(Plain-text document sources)
▼

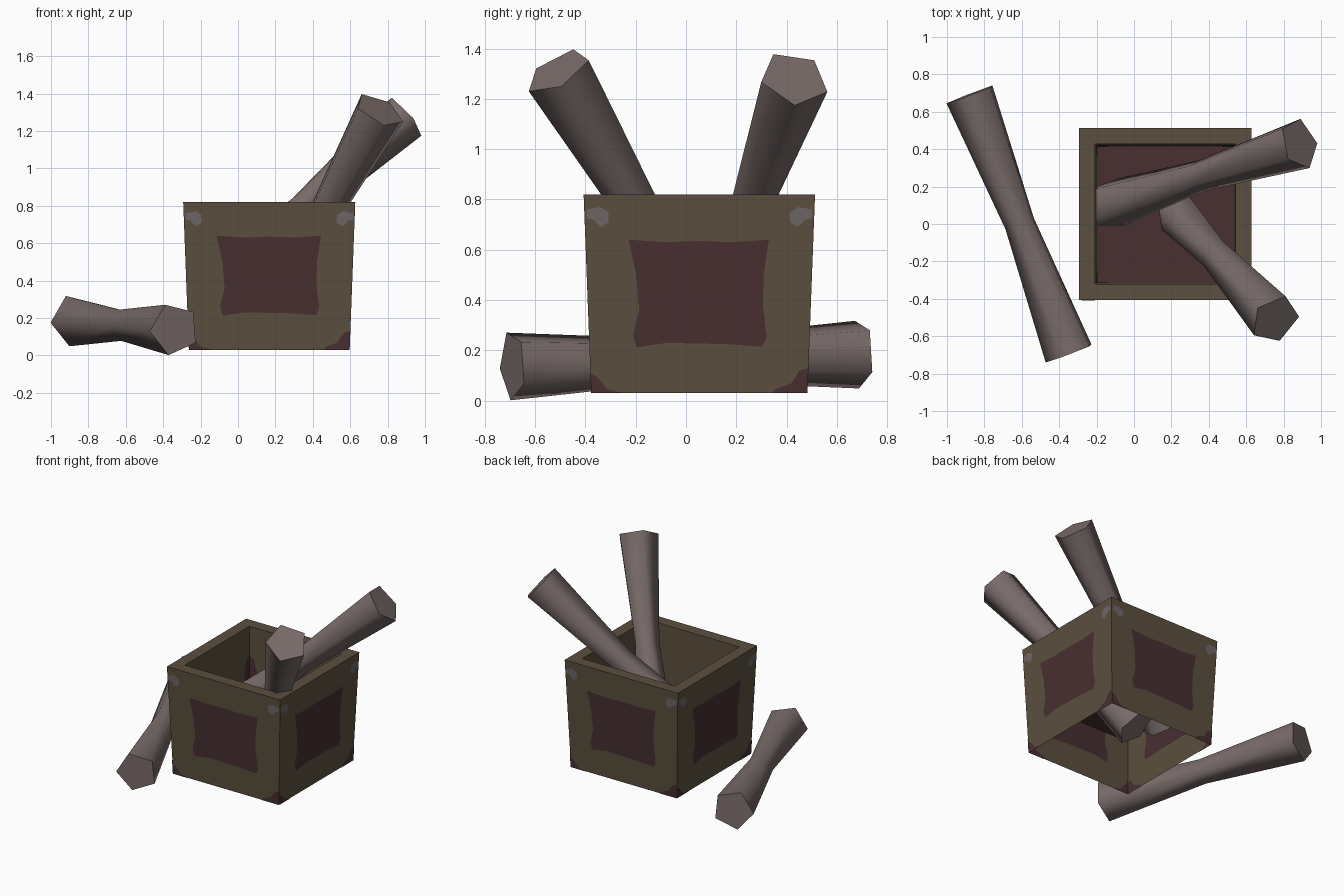
import bpy, bmesh, math
from mathutils import Vector, Matrix

if "Cube" in bpy.data.objects:
    bpy.data.objects.remove(bpy.data.objects["Cube"])


def material(name, r, g, b):
    m = bpy.data.materials.new(name)
    lin = [((c / 255 + 0.055) / 1.055) ** 2.4 for c in (r, g, b)]
    m.diffuse_color = (*lin, 1)
    m.use_nodes = True
    m.node_tree.nodes["Principled BSDF"].inputs["Base Color"].default_value = m.diffuse_color
    return m


BROWN = material("brown_wood", 91, 79, 62)
MAROON = material("maroon_panel", 72, 47, 49)
STICK = material("grey_brown_stick", 120, 107, 105)
STUD = material("grey_stud", 110, 102, 104)

CENTRE = Vector((0.167, 0.053, 0))
BOTTOM, TOP, FLOOR = 0.03, 0.82, 0.38


def outer(z):   # half width of the outer shell at a height
    return 0.43 + 0.03 * (z - BOTTOM) / (TOP - BOTTOM)


def inner(z):   # half width of the inner lining at a height
    return 0.365 + 0.01 * (z - FLOOR) / (TOP - FLOOR)


def finish(name, bm, mat):
    mesh = bpy.data.meshes.new(name)
    bm.to_mesh(mesh)
    bm.free()
    mesh.materials.append(mat)
    ob = bpy.data.objects.new(name, mesh)
    bpy.context.collection.objects.link(ob)
    return ob


def square(bm, half, z):
    return [bm.verts.new(CENTRE + Vector((x * half, y * half, z)))
            for x, y in ((-1, -1), (1, -1), (1, 1), (-1, 1))]


# Crate: outer shell open below, rim, lining and raised floor
bm = bmesh.new()
rings = [square(bm, outer(BOTTOM), BOTTOM), square(bm, outer(TOP), TOP),
         square(bm, inner(TOP), TOP), square(bm, inner(FLOOR), FLOOR)]
for a, b in zip(rings, rings[1:]):
    for i in range(4):
        j = (i + 1) % 4
        bm.faces.new((a[i], a[j], b[j], b[i]))
finish("crate_walls", bm, BROWN)

bm = bmesh.new()
bm.faces.new(square(bm, inner(FLOOR), FLOOR))
finish("crate_floor", bm, MAROON)


def plates(name, mat, outlines, half):
    """Thin plates on all four walls; outline points are (share of half width, z)."""
    bm = bmesh.new()
    for k in range(4):
        rot = Matrix.Rotation(k * math.pi / 2, 3, 'Z')
        for pts in outlines:
            for off in (0.003, -0.003):
                vs = [bm.verts.new(CENTRE + rot @ Vector((s * half(z), -half(z) - off, z)))
                      for s, z in pts]
                f = bm.faces.new(vs)
                f.normal_update()
                if f.normal.dot(rot @ Vector((0, -off, 0))) < 0:
                    f.normal_flip()
    return finish(name, bm, mat)


# Painted panels and worn bottom corners
panel = [(-.62, .64), (-.3, .63), (0, .635), (.3, .63), (.61, .64), (.57, .5), (.57, .38),
         (.61, .25), (.57, .215), (.25, .225), (-.3, .23), (-.57, .212), (-.6, .26),
         (-.54, .36), (-.56, .5)]
right_wear = [(1, .13), (.92, .12), (.85, .07), (.7, .045), (.68, BOTTOM), (1, BOTTOM)]
left_wear = [(-1, .11), (-.93, .09), (-.85, .045), (-.7, BOTTOM), (-1, BOTTOM)]
plates("wall_panels", MAROON, [panel, right_wear, left_wear], outer)

# Worn corners on the lining
plates("lining_wear", MAROON,
       [[(q, .61), (q * .9, .59), (q * .83, .5), (q * .83, FLOOR), (q, FLOOR)] for q in (-1, 1)],
       inner)

# Metal studs near the top corners
stud = [(.98, .76), (.86, .77), (.79, .75), (.79, .71), (.86, .69), (.92, .72), (.98, .725)]
plates("corner_studs", STUD, [stud, [(-s, z) for s, z in stud]], outer)


# Sticks: five-sided bars flared at both ends
def stick(name, a, b, phase):
    a, b = Vector(a), Vector(b)
    d = (b - a).normalized()
    u = d.cross(Vector((0, 0, 1))).normalized()
    v = u.cross(d)
    bm = bmesh.new()
    rings = []
    for t, r in ((0, 0.142), (0.5, 0.088), (1, 0.142)):
        angles = [math.radians(phase + 72 * i) for i in range(5)]
        rings.append([bm.verts.new(a.lerp(b, t) + r * (u * math.cos(w) + v * math.sin(w)))
                      for w in angles])
    for p, q in zip(rings, rings[1:]):
        for i in range(5):
            j = (i + 1) % 5
            bm.faces.new((p[i], p[j], q[j], q[i]))
    bm.faces.new(rings[0])
    bm.faces.new(rings[-1])
    bmesh.ops.recalc_face_normals(bm, faces=bm.faces[:])
    ob = finish(name, bm, STICK)
    bpy.ops.object.select_all(action='DESELECT')
    ob.select_set(True)
    bpy.context.view_layer.objects.active = ob
    bpy.ops.object.shade_smooth_by_angle(angle=math.radians(78))


stick("ground_stick", (-0.34, -0.69, 0.14), (-0.87, 0.695, 0.187), 41)
stick("back_stick", (-0.185, 0.09, 0.312), (0.885, 0.43, 1.28), 65)
stick("front_stick", (0.13, 0.17, 0.154), (0.755, -0.51, 1.31), 7)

▲

Could you reproduce, exactly, every line above from the line with "from mathutils import Vector, Matrix" to the line with "72, 47, 49)", and no other line? Both ends count.

from mathutils import Vector, Matrix

if "Cube" in bpy.data.objects:
    bpy.data.objects.remove(bpy.data.objects["Cube"])


def material(name, r, g, b):
    m = bpy.data.materials.new(name)
    lin = [((c / 255 + 0.055) / 1.055) ** 2.4 for c in (r, g, b)]
    m.diffuse_color = (*lin, 1)
    m.use_nodes = True
    m.node_tree.nodes["Principled BSDF"].inputs["Base Color"].default_value = m.diffuse_color
    return m


BROWN = material("brown_wood", 91, 79, 62)
MAROON = material("maroon_panel", 72, 47, 49)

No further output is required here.